- Work instructions
Output the full listing below exactly; the images stay out.

===== Records for the exercise =====

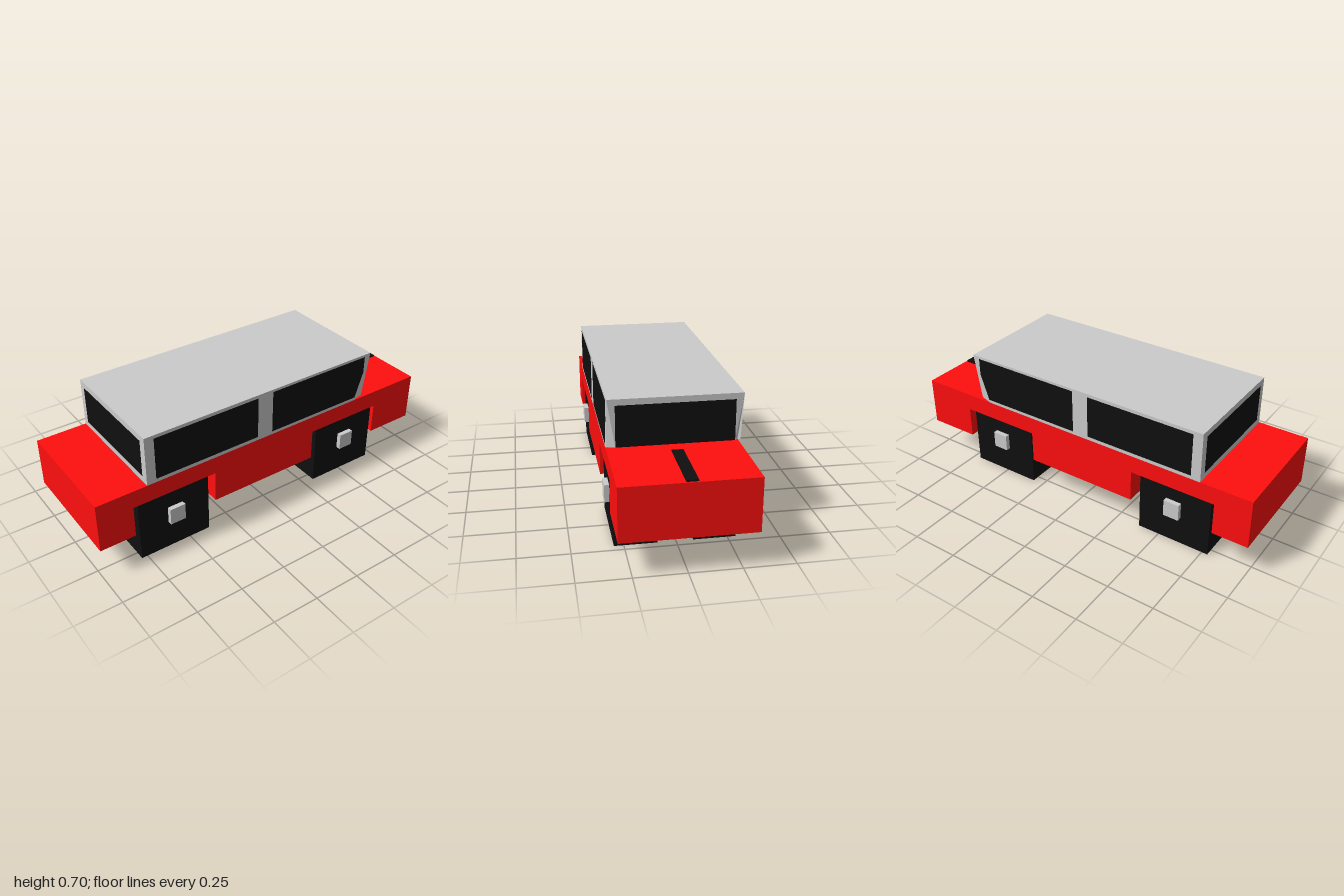
import * as THREE from 'three';

const paint = (color) => new THREE.MeshStandardMaterial({ color, flatShading: true, side: THREE.DoubleSide });

export function createModel() {
  const model = new THREE.Group();
  const red = paint(0xff0e0e), grey = paint(0xcccccc), black = paint(0x0f0f0f);

  const add = (parent, name, geometry, material) => {
    const mesh = new THREE.Mesh(geometry, material);
    mesh.name = name;
    parent.add(mesh);
    return mesh;
  };
  const box = (parent, name, material, size, pos) =>
    add(parent, name, new THREE.BoxGeometry(...size), material).position.set(...pos);

  // Flat panel: a fan of triangles around the first corner
  const panel = (parent, name, material, pts) => {
    const pos = [];
    for (let i = 1; i < pts.length - 1; i++) pos.push(...pts[0], ...pts[i], ...pts[i + 1]);
    const g = new THREE.BufferGeometry();
    g.setAttribute('position', new THREE.Float32BufferAttribute(pos, 3));
    g.computeVertexNormals();
    return add(parent, name, g, material);
  };

  const midX = -0.0065, W = 0.3185; // body centre and half width

  // Body: side profile with two square wheel openings, extruded across
  const profile = new THREE.Shape([
    [-1, 0.175], [-0.72, 0.175], [-0.72, 0.345], [-0.275, 0.345], [-0.275, 0.175],
    [0.35, 0.175], [0.35, 0.345], [0.81, 0.345], [0.81, 0.175], [1, 0.175], [1, 0.44], [-1, 0.44],
  ].map(([z, y]) => new THREE.Vector2(z, y)));
  const bodyGeo = new THREE.ExtrudeGeometry(profile, { depth: 2 * W, bevelEnabled: false });
  bodyGeo.rotateY(-Math.PI / 2).translate(midX + W, 0, 0);
  add(model, 'body', bodyGeo, red);

  // Strip on the rear deck
  box(model, 'deckStrip', black, [0.055, 0.02, 0.335], [-0.0125, 0.438, -0.825]);

  // Cabin: bottom rear edge pulled forward while the rear window stays upright
  const cabin = new THREE.Group();
  cabin.name = 'cabin';
  cabin.position.x = midX;
  model.add(cabin);
  const top = 0.705, base = 0.44, front = 0.73, back = -0.65, foot = -0.557;
  const win = 0.281, winTop = 0.675, winLow = 0.473, gap = 0.0015;
  const across = (hw, y0, y1, z0, z1) => [[-hw, y0, z0], [hw, y0, z0], [hw, y1, z1], [-hw, y1, z1]];

  panel(cabin, 'roof', grey, across(W, top, top, front, back));
  panel(cabin, 'frontFrame', grey, across(W, base, top, front, front));
  panel(cabin, 'windscreen', black, across(win, winLow, winTop, front + gap, front + gap));
  panel(cabin, 'rearWindow', black, across(win, winLow, winTop, back, back));
  panel(cabin, 'rearFrameTop', grey, [[-W, top, back], [W, top, back], [win, winTop, back], [-win, winTop, back]]);
  panel(cabin, 'rearFrameBottom', grey, [[-W, base, foot], [W, base, foot], [win, winLow, back], [-win, winLow, back]]);

  for (const s of [1, -1]) {
    const onSide = (pts, x) => pts.map(([z, y]) => [s * x, y, z]);
    // Side wall with its folded rear pillar
    panel(cabin, 'sideFrame', grey,
      onSide([[back, top], [front, top], [front, base], [foot, base], [-0.61, 0.458]], W));
    panel(cabin, 'rearPillar', grey,
      [[s * W, top, back], [s * W, base, foot], [s * win, winLow, back], [s * win, winTop, back]]);
    // Side windows
    panel(cabin, 'frontSideWindow', black,
      onSide([[0.68, 0.46], [0.68, 0.688], [0.09, 0.688], [0.09, 0.46]], W + gap));
    panel(cabin, 'rearSideWindow', black,
      onSide([[0, 0.458], [0, 0.692], [-0.61, 0.692], [-0.61, 0.6], [-0.562, 0.458]], W + gap));

    // Block wheels with square hubs
    for (const z of [0.5825, -0.5125]) {
      const wheel = new THREE.Group();
      wheel.name = 'wheel';
      wheel.position.set(0.0035 + s * 0.19, 0, z);
      model.add(wheel);
      box(wheel, 'tyre', black, [0.207, 0.39, 0.397], [0, 0.195, 0]);
      box(wheel, 'hub', grey, [0.05, 0.09, 0.085], [s * 0.1035, 0.2, -0.005]);
    }
  }
  return model;
}
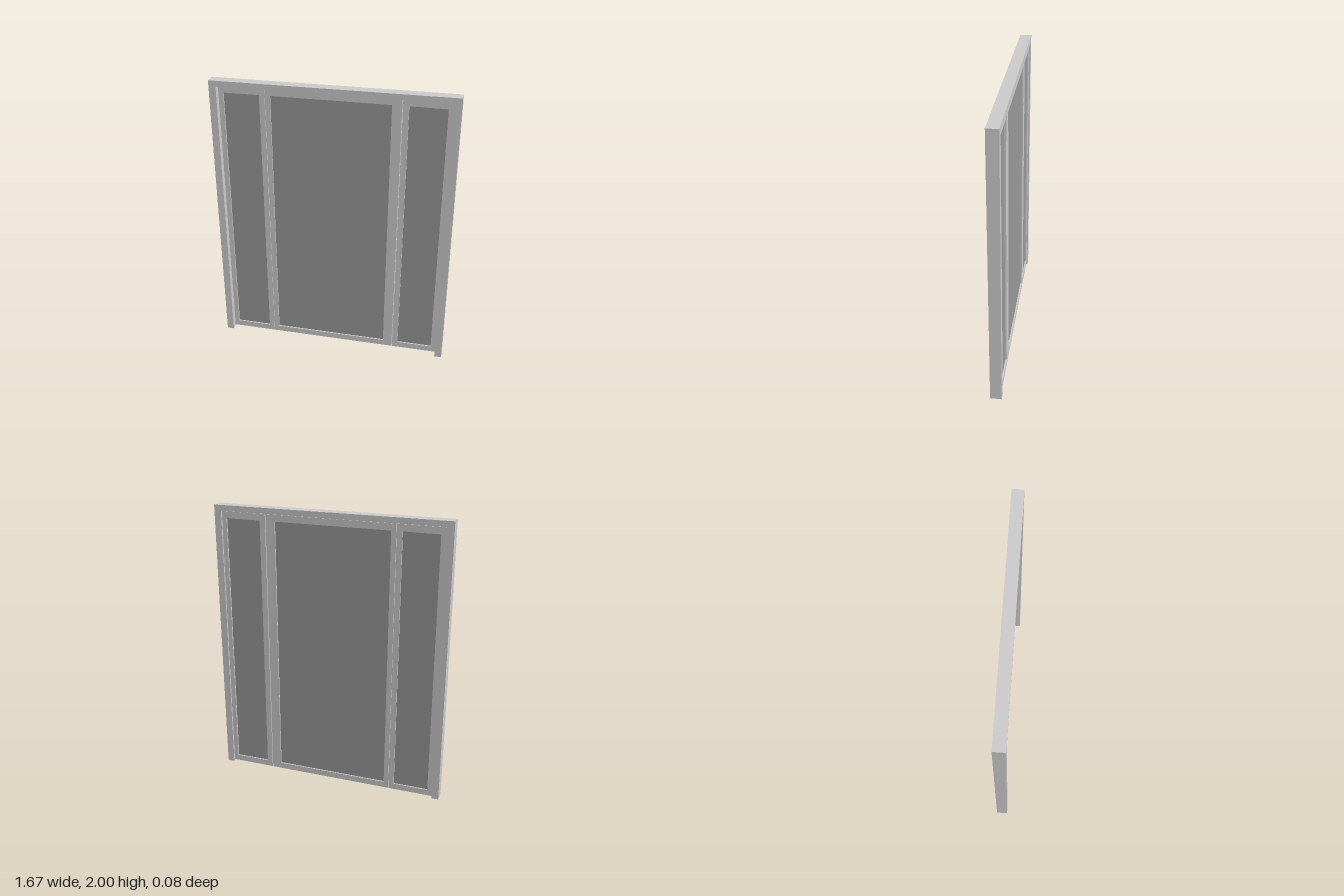
import * as THREE from 'three';

const frameMaterial = new THREE.MeshStandardMaterial({ color: 0xcccccc });
const glassMaterial = new THREE.MeshStandardMaterial({ color: 0x999999 });

// Box given by its lower and upper corners
function box(name, [x0, y0, z0], [x1, y1, z1], material = frameMaterial) {
  const mesh = new THREE.Mesh(new THREE.BoxGeometry(x1 - x0, y1 - y0, z1 - z0), material);
  mesh.position.set((x0 + x1) / 2, (y0 + y1) / 2, (z0 + z1) / 2);
  mesh.name = name;
  return mesh;
}

// Traces a rectangle on a shape or path
function rectangle(path, x0, y0, x1, y1) {
  path.moveTo(x0, y0);
  path.lineTo(x1, y0);
  path.lineTo(x1, y1);
  path.lineTo(x0, y1);
  path.closePath();
  return path;
}

// Glazed leaf: stiles and rails cut from one sheet, with a recessed pane
function createLeaf(name, x0, x1, paneX0, paneX1) {
  const bottom = 0.012, top = 1.957, paneBottom = 0.055, paneTop = 1.91;
  const back = -0.03, depth = 0.03;
  const leaf = new THREE.Group();
  leaf.name = name;

  const shape = rectangle(new THREE.Shape(), x0, bottom, x1, top);
  shape.holes.push(rectangle(new THREE.Path(), paneX0, paneBottom, paneX1, paneTop));
  const surround = new THREE.Mesh(
    new THREE.ExtrudeGeometry(shape, { depth, bevelEnabled: false }), frameMaterial);
  surround.position.z = back;
  surround.name = name + 'Surround';

  const pane = box(name + 'Pane', [paneX0, paneBottom, -0.02], [paneX1, paneTop, -0.01], glassMaterial);
  leaf.add(surround, pane);
  return leaf;
}

export function createModel() {
  const model = new THREE.Group();
  model.name = 'glazedDoorway';

  // Outer frame: one head over two jambs
  const outer = 0.835, inner = 0.785, headBottom = 1.96, half = 0.04;
  const shape = new THREE.Shape();
  [[-outer, 0], [-inner, 0], [-inner, headBottom], [inner, headBottom],
    [inner, 0], [outer, 0], [outer, 2], [-outer, 2]]
    .forEach(([x, y], i) => (i ? shape.lineTo(x, y) : shape.moveTo(x, y)));
  shape.closePath();
  const frame = new THREE.Mesh(
    new THREE.ExtrudeGeometry(shape, { depth: 2 * half, bevelEnabled: false }), frameMaterial);
  frame.position.z = -half;
  frame.name = 'outerFrame';
  model.add(frame);

  // Central door between two narrow sidelights
  model.add(
    createLeaf('rightSidelight', -0.784, -0.462, -0.75, -0.5),
    createLeaf('door', -0.46, 0.456, -0.425, 0.39),
    createLeaf('leftSidelight', 0.46, 0.784, 0.5, 0.75));
  return model;
}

=====

- Solution for this problem
import * as THREE from 'three';

const paint = (color) => new THREE.MeshStandardMaterial({ color, flatShading: true, side: THREE.DoubleSide });

export function createModel() {
  const model = new THREE.Group();
  const red = paint(0xff0e0e), grey = paint(0xcccccc), black = paint(0x0f0f0f);

  const add = (parent, name, geometry, material) => {
    const mesh = new THREE.Mesh(geometry, material);
    mesh.name = name;
    parent.add(mesh);
    return mesh;
  };
  const box = (parent, name, material, size, pos) =>
    add(parent, name, new THREE.BoxGeometry(...size), material).position.set(...pos);

  // Flat panel: a fan of triangles around the first corner
  const panel = (parent, name, material, pts) => {
    const pos = [];
    for (let i = 1; i < pts.length - 1; i++) pos.push(...pts[0], ...pts[i], ...pts[i + 1]);
    const g = new THREE.BufferGeometry();
    g.setAttribute('position', new THREE.Float32BufferAttribute(pos, 3));
    g.computeVertexNormals();
    return add(parent, name, g, material);
  };

  const midX = -0.0065, W = 0.3185; // body centre and half width

  // Body: side profile with two square wheel openings, extruded across
  const profile = new THREE.Shape([
    [-1, 0.175], [-0.72, 0.175], [-0.72, 0.345], [-0.275, 0.345], [-0.275, 0.175],
    [0.35, 0.175], [0.35, 0.345], [0.81, 0.345], [0.81, 0.175], [1, 0.175], [1, 0.44], [-1, 0.44],
  ].map(([z, y]) => new THREE.Vector2(z, y)));
  const bodyGeo = new THREE.ExtrudeGeometry(profile, { depth: 2 * W, bevelEnabled: false });
  bodyGeo.rotateY(-Math.PI / 2).translate(midX + W, 0, 0);
  add(model, 'body', bodyGeo, red);

  // Strip on the rear deck
  box(model, 'deckStrip', black, [0.055, 0.02, 0.335], [-0.0125, 0.438, -0.825]);

  // Cabin: bottom rear edge pulled forward while the rear window stays upright
  const cabin = new THREE.Group();
  cabin.name = 'cabin';
  cabin.position.x = midX;
  model.add(cabin);
  const top = 0.705, base = 0.44, front = 0.73, back = -0.65, foot = -0.557;
  const win = 0.281, winTop = 0.675, winLow = 0.473, gap = 0.0015;
  const across = (hw, y0, y1, z0, z1) => [[-hw, y0, z0], [hw, y0, z0], [hw, y1, z1], [-hw, y1, z1]];

  panel(cabin, 'roof', grey, across(W, top, top, front, back));
  panel(cabin, 'frontFrame', grey, across(W, base, top, front, front));
  panel(cabin, 'windscreen', black, across(win, winLow, winTop, front + gap, front + gap));
  panel(cabin, 'rearWindow', black, across(win, winLow, winTop, back, back));
  panel(cabin, 'rearFrameTop', grey, [[-W, top, back], [W, top, back], [win, winTop, back], [-win, winTop, back]]);
  panel(cabin, 'rearFrameBottom', grey, [[-W, base, foot], [W, base, foot], [win, winLow, back], [-win, winLow, back]]);

  for (const s of [1, -1]) {
    const onSide = (pts, x) => pts.map(([z, y]) => [s * x, y, z]);
    // Side wall with its folded rear pillar
    panel(cabin, 'sideFrame', grey,
      onSide([[back, top], [front, top], [front, base], [foot, base], [-0.61, 0.458]], W));
    panel(cabin, 'rearPillar', grey,
      [[s * W, top, back], [s * W, base, foot], [s * win, winLow, back], [s * win, winTop, back]]);
    // Side windows
    panel(cabin, 'frontSideWindow', black,
      onSide([[0.68, 0.46], [0.68, 0.688], [0.09, 0.688], [0.09, 0.46]], W + gap));
    panel(cabin, 'rearSideWindow', black,
      onSide([[0, 0.458], [0, 0.692], [-0.61, 0.692], [-0.61, 0.6], [-0.562, 0.458]], W + gap));

    // Block wheels with square hubs
    for (const z of [0.5825, -0.5125]) {
      const wheel = new THREE.Group();
      wheel.name = 'wheel';
      wheel.position.set(0.0035 + s * 0.19, 0, z);
      model.add(wheel);
      box(wheel, 'tyre', black, [0.207, 0.39, 0.397], [0, 0.195, 0]);
      box(wheel, 'hub', grey, [0.05, 0.09, 0.085], [s * 0.1035, 0.2, -0.005]);
    }
  }
  return model;
}
import * as THREE from 'three';

const frameMaterial = new THREE.MeshStandardMaterial({ color: 0xcccccc });
const glassMaterial = new THREE.MeshStandardMaterial({ color: 0x999999 });

// Box given by its lower and upper corners
function box(name, [x0, y0, z0], [x1, y1, z1], material = frameMaterial) {
  const mesh = new THREE.Mesh(new THREE.BoxGeometry(x1 - x0, y1 - y0, z1 - z0), material);
  mesh.position.set((x0 + x1) / 2, (y0 + y1) / 2, (z0 + z1) / 2);
  mesh.name = name;
  return mesh;
}

// Traces a rectangle on a shape or path
function rectangle(path, x0, y0, x1, y1) {
  path.moveTo(x0, y0);
  path.lineTo(x1, y0);
  path.lineTo(x1, y1);
  path.lineTo(x0, y1);
  path.closePath();
  return path;
}

// Glazed leaf: stiles and rails cut from one sheet, with a recessed pane
function createLeaf(name, x0, x1, paneX0, paneX1) {
  const bottom = 0.012, top = 1.957, paneBottom = 0.055, paneTop = 1.91;
  const back = -0.03, depth = 0.03;
  const leaf = new THREE.Group();
  leaf.name = name;

  const shape = rectangle(new THREE.Shape(), x0, bottom, x1, top);
  shape.holes.push(rectangle(new THREE.Path(), paneX0, paneBottom, paneX1, paneTop));
  const surround = new THREE.Mesh(
    new THREE.ExtrudeGeometry(shape, { depth, bevelEnabled: false }), frameMaterial);
  surround.position.z = back;
  surround.name = name + 'Surround';

  const pane = box(name + 'Pane', [paneX0, paneBottom, -0.02], [paneX1, paneTop, -0.01], glassMaterial);
  leaf.add(surround, pane);
  return leaf;
}

export function createModel() {
  const model = new THREE.Group();
  model.name = 'glazedDoorway';

  // Outer frame: one head over two jambs
  const outer = 0.835, inner = 0.785, headBottom = 1.96, half = 0.04;
  const shape = new THREE.Shape();
  [[-outer, 0], [-inner, 0], [-inner, headBottom], [inner, headBottom],
    [inner, 0], [outer, 0], [outer, 2], [-outer, 2]]
    .forEach(([x, y], i) => (i ? shape.lineTo(x, y) : shape.moveTo(x, y)));
  shape.closePath();
  const frame = new THREE.Mesh(
    new THREE.ExtrudeGeometry(shape, { depth: 2 * half, bevelEnabled: false }), frameMaterial);
  frame.position.z = -half;
  frame.name = 'outerFrame';
  model.add(frame);

  // Central door between two narrow sidelights
  model.add(
    createLeaf('rightSidelight', -0.784, -0.462, -0.75, -0.5),
    createLeaf('door', -0.46, 0.456, -0.425, 0.39),
    createLeaf('leftSidelight', 0.46, 0.784, 0.5, 0.75));
  return model;
}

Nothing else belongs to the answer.